Brown had played Nadal once before, beating the Spaniard 6-4, 6-1 on grass in Halle, Germany, last year. But few people gave him much of a chance against the 14-time Grand Slam winner on the greatest stage in tennis.

"I'm playing the first time on Centre Court," Brown said afterward. "It was awkward actually, I thought I was going to freak out a little bit."

Brown, who had to get through three rounds of qualifying just to make into the main draw, gave Nadal fits with his serve-and-volley tactics -- something rarely seen any more.

"With my game, it makes him not play his game at all," Brown said. "He gets two balls, or he doesn't get any balls, and he doesn't get in a rhythm."

Brown used serve-and-volley on 99 of 114 service points, winning 71 of those. He also won 49 of 85 points at the net and finished with 58 total winners, compared to 42 for Nadal.

"Being on grass, being with him on the court and having won the last match, it made me feel more comfortable," Brown said. "It was easy for me to play my game against someone like him, because I had nothing to lose."

Earlier, with a casual between-the-legs shot, Roger Federer displayed the magic that makes him so special on Centre Court.

In a vintage performance from the grass-court master, Federer blew away American Sam Querrey 6-4, 6-2, 6-2 to reach the third round and crank up his bid for a record eighth title.

And, for good measure, Federer produced another highlight-reel moment to add to his collection of breathtaking shots.

With Querrey serving at 4-2 down in the second set, Federer scampered to his right along the baseline and nonchalantly flicked a shot between his legs -- a "tweener" -- for a perfect lob over the American's head at the net. Querrey chased down the ball but hit a forehand into the net.

Point, Federer.

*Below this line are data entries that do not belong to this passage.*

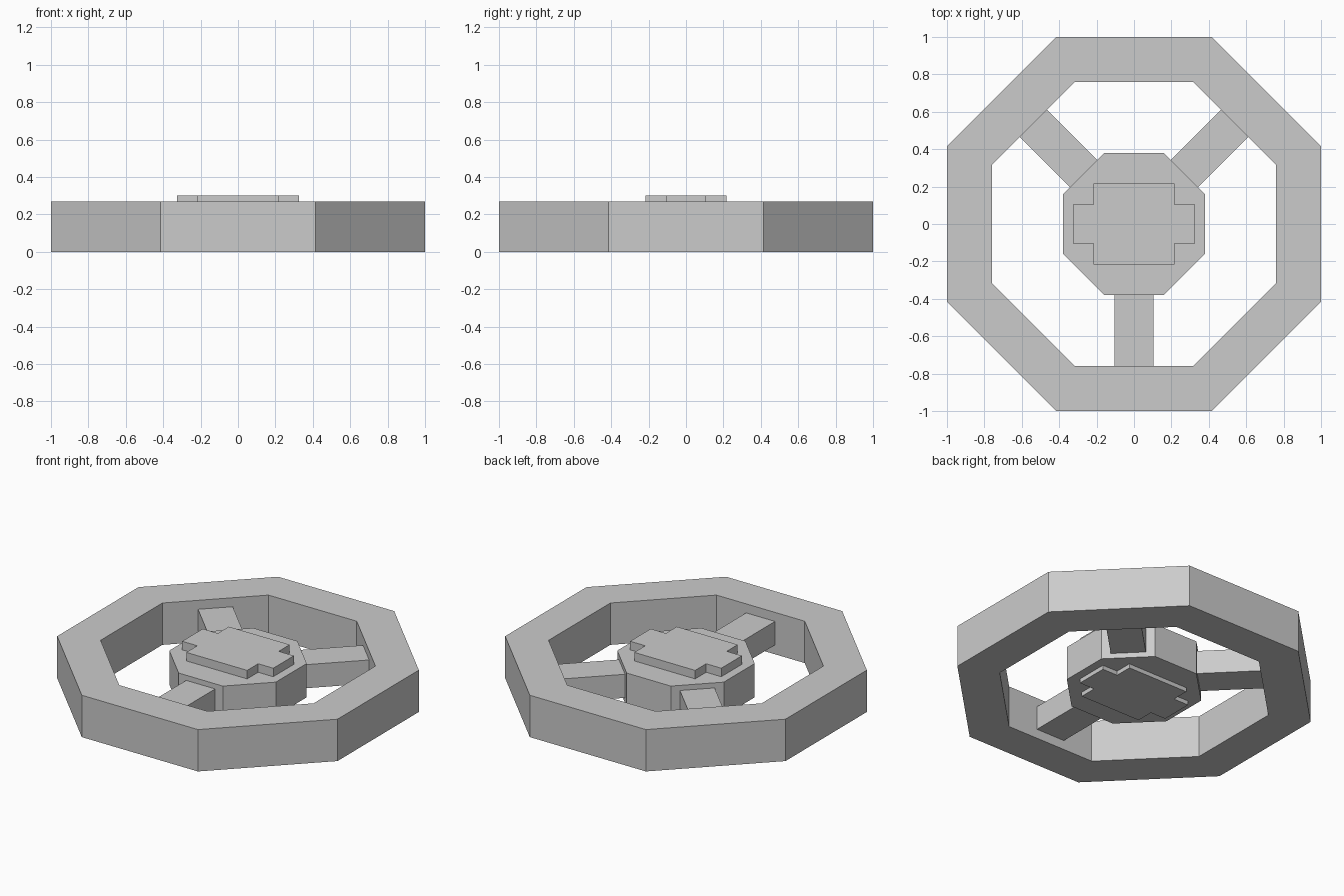
import bpy, bmesh
from math import cos, sin, pi

if "Cube" in bpy.data.objects:
    bpy.data.objects.remove(bpy.data.objects["Cube"])


def octagon(apothem):
    r = apothem / cos(pi / 8)
    return [(r * cos(pi / 8 + i * pi / 4), r * sin(pi / 8 + i * pi / 4)) for i in range(8)]


def add_object(name, bm):
    bmesh.ops.recalc_face_normals(bm, faces=bm.faces)
    mesh = bpy.data.meshes.new(name)
    bm.to_mesh(mesh)
    bm.free()
    ob = bpy.data.objects.new(name, mesh)
    bpy.context.collection.objects.link(ob)
    return ob


def prism(name, outline, z0, z1):
    bm = bmesh.new()
    face = bm.faces.new([bm.verts.new((x, y, z0)) for x, y in outline])
    ext = bmesh.ops.extrude_face_region(bm, geom=[face], use_keep_orig=True)
    top = [v for v in ext["geom"] if isinstance(v, bmesh.types.BMVert)]
    bmesh.ops.translate(bm, verts=top, vec=(0, 0, z1 - z0))
    return add_object(name, bm)


# Octagonal rim with a square cross-section
bm = bmesh.new()
section = ((1.0, 0), (1.0, 0.27), (0.76, 0.27), (0.76, 0))
loops = [[bm.verts.new((x, y, z)) for x, y in octagon(a)] for a, z in section]
for k in range(4):
    a, b = loops[k], loops[(k + 1) % 4]
    for i in range(8):
        j = (i + 1) % 8
        bm.faces.new((a[i], a[j], b[j], b[i]))
add_object("rim", bm)

# Hub and the stepped cross plate showing on both its faces
prism("hub", octagon(0.38), 0.027, 0.245)
quarter = [(0.325, 0.105), (0.217, 0.105), (0.217, 0.217)]
right = [(x, -y) for x, y in reversed(quarter)] + quarter
prism("hub_cross", right + [(-x, -y) for x, y in right], 0.0, 0.30)

# Three spokes: one to the front, two diagonal to the back
for name, angle in (("front_spoke", -pi / 2), ("back_right_spoke", pi / 4),
                    ("back_left_spoke", 3 * pi / 4)):
    spoke = prism(name, [(0.36, -0.103), (0.76, -0.103), (0.76, 0.103), (0.36, 0.103)], 0.06, 0.212)
    spoke.rotation_euler.z = angle
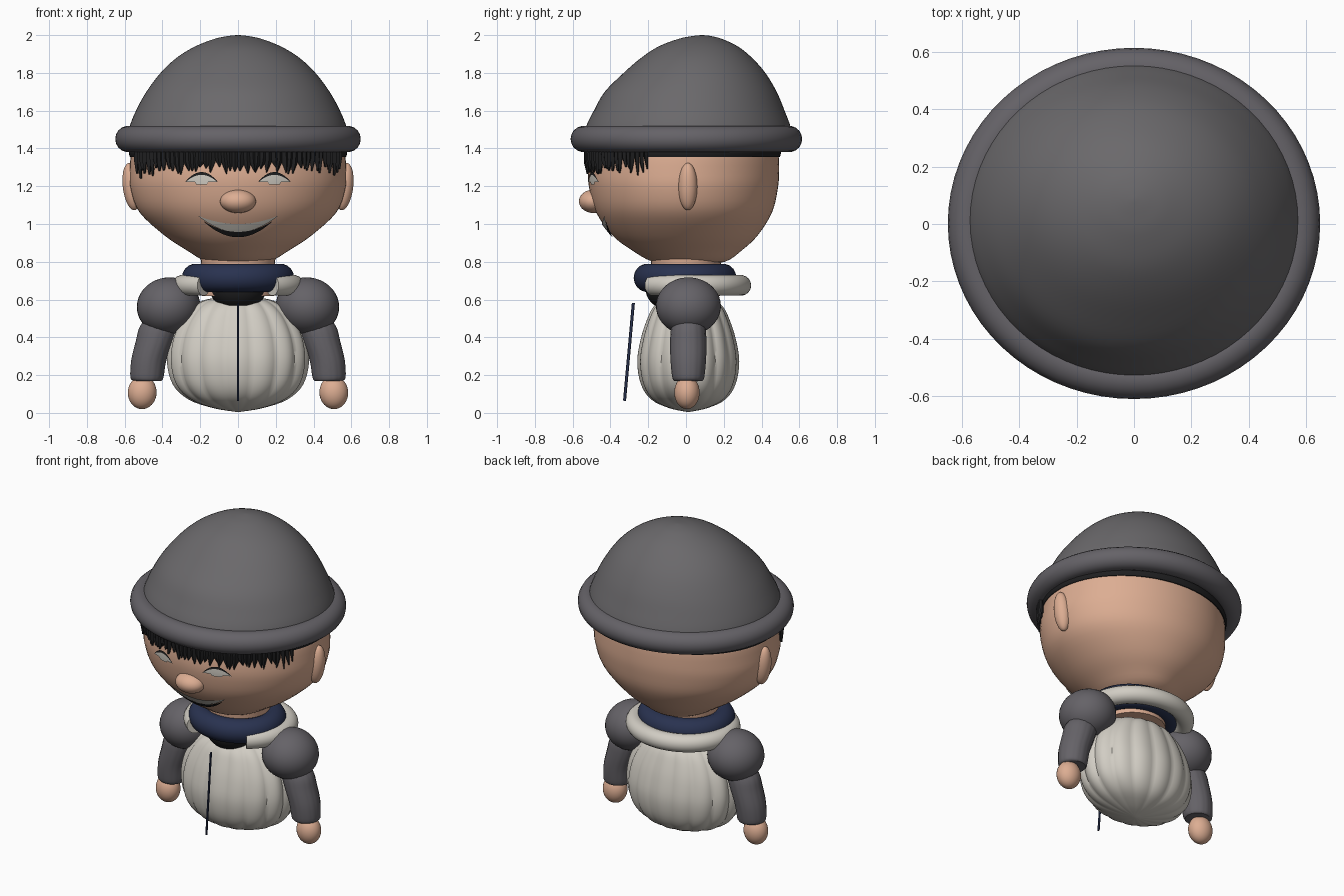
import bpy, bmesh, math, random
from mathutils import Vector, Matrix

if "Cube" in bpy.data.objects:
    bpy.data.objects.remove(bpy.data.objects["Cube"])

random.seed(4)
TAU = 2 * math.pi


def material(name, r, g, b):
    m = bpy.data.materials.new(name)
    m.diffuse_color = (r, g, b, 1)
    m.use_nodes = True
    m.node_tree.nodes["Principled BSDF"].inputs["Base Color"].default_value = m.diffuse_color
    return m


HAT = material("hat grey", .145, .14, .147)
SLEEVE = material("sleeve grey", .13, .123, .137)
SKIN = material("skin", .72, .42, .29)
CREAM = material("cream", .64, .61, .55)
NAVY = material("navy", .022, .032, .08)
BLACK = material("black", .014, .014, .015)


def make(name, bm, mat, angle=40):
    bmesh.ops.recalc_face_normals(bm, faces=bm.faces)
    me = bpy.data.meshes.new(name)
    bm.to_mesh(me)
    bm.free()
    ob = bpy.data.objects.new(name, me)
    bpy.context.collection.objects.link(ob)
    me.materials.append(mat)
    bpy.ops.object.select_all(action='DESELECT')
    ob.select_set(True)
    bpy.context.view_layer.objects.active = ob
    bpy.ops.object.shade_smooth_by_angle(angle=math.radians(angle))
    return ob


def refine(rows, steps=4):
    """Smooth curve through profile rows."""
    pts = [Vector(r) for r in rows]
    pts = [pts[0]] + pts + [pts[-1]]
    out = []
    for i in range(1, len(pts) - 2):
        a, b, c, d = pts[i - 1:i + 3]
        for s in range(steps):
            t = s / steps
            out.append(.5 * (2 * b + (c - a) * t + (2 * a - 5 * b + 4 * c - d) * t * t
                             + (3 * b - a - 3 * c + d) * t ** 3))
    return out + [pts[-1]]


def loft(name, rows, mat, n=64, lobes=0, depth=0):
    """Stacked ellipses; each row is z, centre x, centre y, radius x, radius y."""
    bm = bmesh.new()
    rings = []
    for z, cx, cy, rx, ry in refine(rows):
        ring = []
        for i in range(n):
            a = TAU * i / n
            k = 1 - depth * (1 - abs(math.cos(lobes * a / 2))) if lobes else 1
            ring.append(bm.verts.new((cx + k * rx * math.cos(a), cy + k * ry * math.sin(a), z)))
        rings.append(ring)
    for lo, hi in zip(rings, rings[1:]):
        for i in range(n):
            j = (i + 1) % n
            bm.faces.new((lo[i], lo[j], hi[j], hi[i]))
    bm.faces.new(rings[0])
    bm.faces.new(rings[-1])
    return make(name, bm, mat)


def ball(name, loc, radii, mat, tilt=0):
    bm = bmesh.new()
    bmesh.ops.create_uvsphere(bm, u_segments=32, v_segments=20, radius=1)
    bm.transform(Matrix.Translation(loc) @ Matrix.Rotation(tilt, 4, 'Y') @ Matrix.Diagonal((*radii, 1)))
    return make(name, bm, mat)


def ring(name, loc, rx, ry, minor, mat, start=0, end=TAU, height=None, n=72, m=18):
    """Elliptical torus, or an open arc with capped ends."""
    bm = bmesh.new()
    full = end - start > TAU - .01
    h = height or minor
    loops = []
    for i in range(n if full else n + 1):
        a = start + (end - start) * i / n
        loops.append([bm.verts.new((loc[0] + (rx + minor * math.cos(t)) * math.cos(a),
                                    loc[1] + (ry + minor * math.cos(t)) * math.sin(a),
                                    loc[2] + h * math.sin(t)))
                      for t in (TAU * k / m for k in range(m))])
    for i in range(n):
        p, q = loops[i], loops[(i + 1) % len(loops)]
        for k in range(m):
            bm.faces.new((p[k], p[(k + 1) % m], q[(k + 1) % m], q[k]))
    if not full:
        bm.faces.new(loops[0])
        bm.faces.new(loops[-1])
    return make(name, bm, mat)


# Head and neck
HEAD = [(.775, 0, .01, .03, .03), (.80, 0, .015, .165, .19), (.86, 0, .005, .27, .29),
        (.94, 0, -.005, .39, .385), (1.06, 0, -.01, .52, .465), (1.18, 0, -.013, .568, .498),
        (1.28, 0, -.012, .573, .505), (1.39, 0, -.005, .56, .49), (1.47, 0, 0, .5, .44)]
loft("head", HEAD, SKIN)
loft("neck", [(.62, 0, 0, .19, .18), (.72, 0, 0, .19, .18), (.84, 0, 0, .2, .19)], SKIN, 32)
HEAD_FINE = refine(HEAD)


def head_at(z):
    for p, q in zip(HEAD_FINE, HEAD_FINE[1:]):
        if p[0] <= z <= q[0]:
            return p.lerp(q, (z - p[0]) / (q[0] - p[0]))
    return HEAD_FINE[-1]


def face_plate(name, x0, x1, low, high, mat, lift=.008, n=24, m=5):
    """Thin patch lying on the front of the head between two height curves."""
    bm = bmesh.new()
    cols = []
    for i in range(n + 1):
        u = 2 * i / n - 1
        x = x0 + (x1 - x0) * i / n
        col = []
        for j in range(m + 1):
            z = low(u) + (high(u) - low(u)) * j / m
            _, _, cy, rx, ry = head_at(z)
            y = cy - ry * math.sqrt(max(0, 1 - (x / rx) ** 2)) - lift
            col.append(bm.verts.new((x, y, z)))
        cols.append(col)
    for p, q in zip(cols, cols[1:]):
        for j in range(m):
            bm.faces.new((p[j], q[j], q[j + 1], p[j + 1]))
    return make(name, bm, mat)


# Eyes, lids, mouth
for s, side in ((-1, "left"), (1, "right")):
    xs = (s * .193 - .085, s * .193 + .085)
    face_plate(side + "_eye", *xs, lambda u: 1.222 - .012 * (abs(u) < .35),
               lambda u: 1.222 + .04 * (1 - u * u), CREAM)
    face_plate(side + "_eyelid", *xs, lambda u: 1.221 + .039 * (1 - u * u),
               lambda u: 1.224 + .051 * (1 - u * u), BLACK, .01)
face_plate("teeth", -.21, .21, lambda u: .957 + .085 * u * u,
           lambda u: 1.0 + .043 * u * u, CREAM)
face_plate("mouth", -.18, .18, lambda u: .93 + .082 * u * u,
           lambda u: .958 + .056 * u * u, BLACK, .009)

# Nose and ears
ball("nose", (0, -.49, 1.12), (.095, .077, .062), SKIN)
for s, side in ((-1, "left"), (1, "right")):
    ball(side + "_ear", (s * .562, .01, 1.198), (.048, .05, .126), SKIN, s * .12)

# Hat
loft("hat_crown", [(1.42, 0, .012, .585, .56), (1.51, 0, .012, .575, .543), (1.60, 0, .017, .54, .505),
                   (1.70, 0, .025, .485, .455), (1.80, 0, .045, .41, .375), (1.88, 0, .056, .325, .293),
                   (1.94, 0, .065, .227, .21), (1.98, 0, .075, .125, .115), (1.995, 0, .083, .055, .05),
                   (2.0, 0, .085, .006, .006)], HAT, 72)
ring("hat_brim", (0, .002, 1.45), .58, .543, .07, SLEEVE)

# Hair band and fringe of tapered locks
loft("hair_band", [(1.355, 0, -.005, .572, .502), (1.38, 0, -.005, .578, .508),
                   (1.43, 0, 0, .57, .5)], BLACK)
bm = bmesh.new()
count = 46
for i in range(count):
    u = 2 * i / (count - 1) - 1
    a = -math.pi / 2 + u * math.radians(66)
    edge = abs(u) ** 3
    tip = random.uniform(1.265, 1.305) - edge * random.uniform(0, .08)
    half = .052 - .026 * edge
    lean = random.uniform(-.025, .025)
    mid = 1.335 + random.uniform(-.01, .015)
    rows = []
    for z, w, d in ((1.42, half, 0), (mid, half * .8, lean * .3), (tip, .004, lean)):
        rows.append([bm.verts.new(((.585 + off) * math.cos(a + d + v), (.525 + off) * math.sin(a + d + v), z))
                     for v, off in ((-w, 0), (0, .016 if w > .01 else .004), (w, 0), (0, -.012))])
    for p, q in zip(rows, rows[1:]):
        for k in range(4):
            bm.faces.new((p[k], p[(k + 1) % 4], q[(k + 1) % 4], q[k]))
    bm.faces.new(rows[-1])
make("fringe", bm, BLACK, 20)

# Collars and undershirt
ring("scarf", (0, -.005, .715), .225, .2, .072, NAVY, height=.075)
gap = math.radians(52)
ring("hood_collar", (0, .03, .675), .295, .26, .055, CREAM, -math.pi / 2 + gap * .73,
     1.5 * math.pi - gap * .73)
ball("undershirt", (0, -.075, .66), (.15, .14, .12), BLACK)

# Puffy body
loft("body", [(.005, 0, .012, .008, .006), (.025, 0, .012, .13, .1), (.07, 0, .012, .26, .195),
              (.15, 0, .012, .345, .25), (.27, 0, .012, .376, .27), (.39, 0, .012, .362, .252),
              (.49, 0, .012, .315, .22), (.56, 0, .012, .25, .185), (.60, 0, .012, .17, .13),
              (.615, 0, .012, .05, .04)], CREAM, 128, 16, .045)

# Zip cord
bm = bmesh.new()
bmesh.ops.create_cone(bm, cap_ends=True, segments=8, radius1=.008, radius2=.008, depth=.52)
bm.transform(Matrix.Translation((0, -.302, .323)) @ Matrix.Rotation(-.09, 4, 'X')
             @ Matrix.Diagonal((.7, 1, 1, 1)))
zip_cord = make("zip_cord", bm, NAVY)
if zip_cord.data.vertices[0].co.z < .2 and zip_cord.data.vertices[0].co.y > -.3:
    zip_cord.scale.y = 1

# Arms
for s, side in ((-1, "left"), (1, "right")):
    ball(side + "_shoulder", (s * .368, .013, .565), (.168, .172, .152), SLEEVE, s * .15)
    loft(side + "_sleeve", [(.17, s * .48, .012, .075, .075), (.19, s * .482, .012, .088, .085),
                            (.28, s * .472, .012, .093, .094), (.38, s * .442, .012, .099, .096),
                            (.46, s * .418, .012, .1, .088), (.54, s * .395, .012, .06, .05)],
         SLEEVE, 48, 16, .03)
    ball(side + "_hand", (s * .507, .005, .108), (.076, .067, .088), SKIN, -s * .05)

"It's rare that it happens, so when you get them you've got to pull it off," Federer said. "It was a perfect shot. I even had a little bit of time. I had to shuffle with the legs to get in position. I just felt like I had the time. But, you know, if you don't win the point you do look a little bit silly."

Federer looked anything but silly on this day, playing the free-flowing all-court tennis that has brought him 17 Grand Slam titles.

The two players were even at 4-4 in the first set when Federer broke Querrey with a trademark cross-court backhand passing shot -- punctuated with a fist pump and a shout of "Come on!"

From then on, it was all Federer. He broke five times in all, saved both break points he faced, had 32 winners to just 10 unforced errors, and closed out the match in less than 90 minutes.

It was another quick-fire win for the second-seeded Swiss, who dropped just seven games in his first-round victory over Damir Dzumhur.

"I've had a good run so you don't want it to stop on the first or second round," Federer said. "I guess there's also a little bit of relief that I'm actually playing well here at Wimbledon as well."

Bidding for his second Wimbledon title in three years, third-seeded Andy Murray was barely tested as he swept past an ineffective Robin Haase of the Netherlands 6-1, 6-1, 6-4 on Court 1 to advance to the third round.

It took Murray only 1 hour, 27 minutes to dispatch the 28th-ranked Haase, who beat him on a hard court in Rotterdam in 2008 but never mounted a serious challenge Tuesday.

Murray, who became the first homegrown men's champion in 77 years when he won Wimbledon in 2013, is setting himself up for another serious title run this year.

"It was a good match from start to finish for me and obviously getting the early lead helped," Murray said. "I was very happy with the way that I played."

Murray tossed his wristbands into the crowd -- and happened to hit Wimbledon chairman Philip Brook, who was sitting next to Prince Charles' wife, Camilla, the Duchess of York.

"I saw her briefly after the match," Murray said. "Then the Duchess opened up her bag and my wristband was in there, so he (Brook) obviously had given it to her."

Another British player, James Ward, joined Murray in the third round, beating Jiri Vesely of the Czech Republic 6-2, 7-6 (4), 3-6, 6-3. It's the first time since 2002 that two British men have gone past the second round at Wimbledon.

After the hottest day on record in Wimbledon history on Wednesday, temperatures were cooler and a light drizzle forced a 45-minute delay to the start of play on the outside courts.

The Associated Press contributed to this report.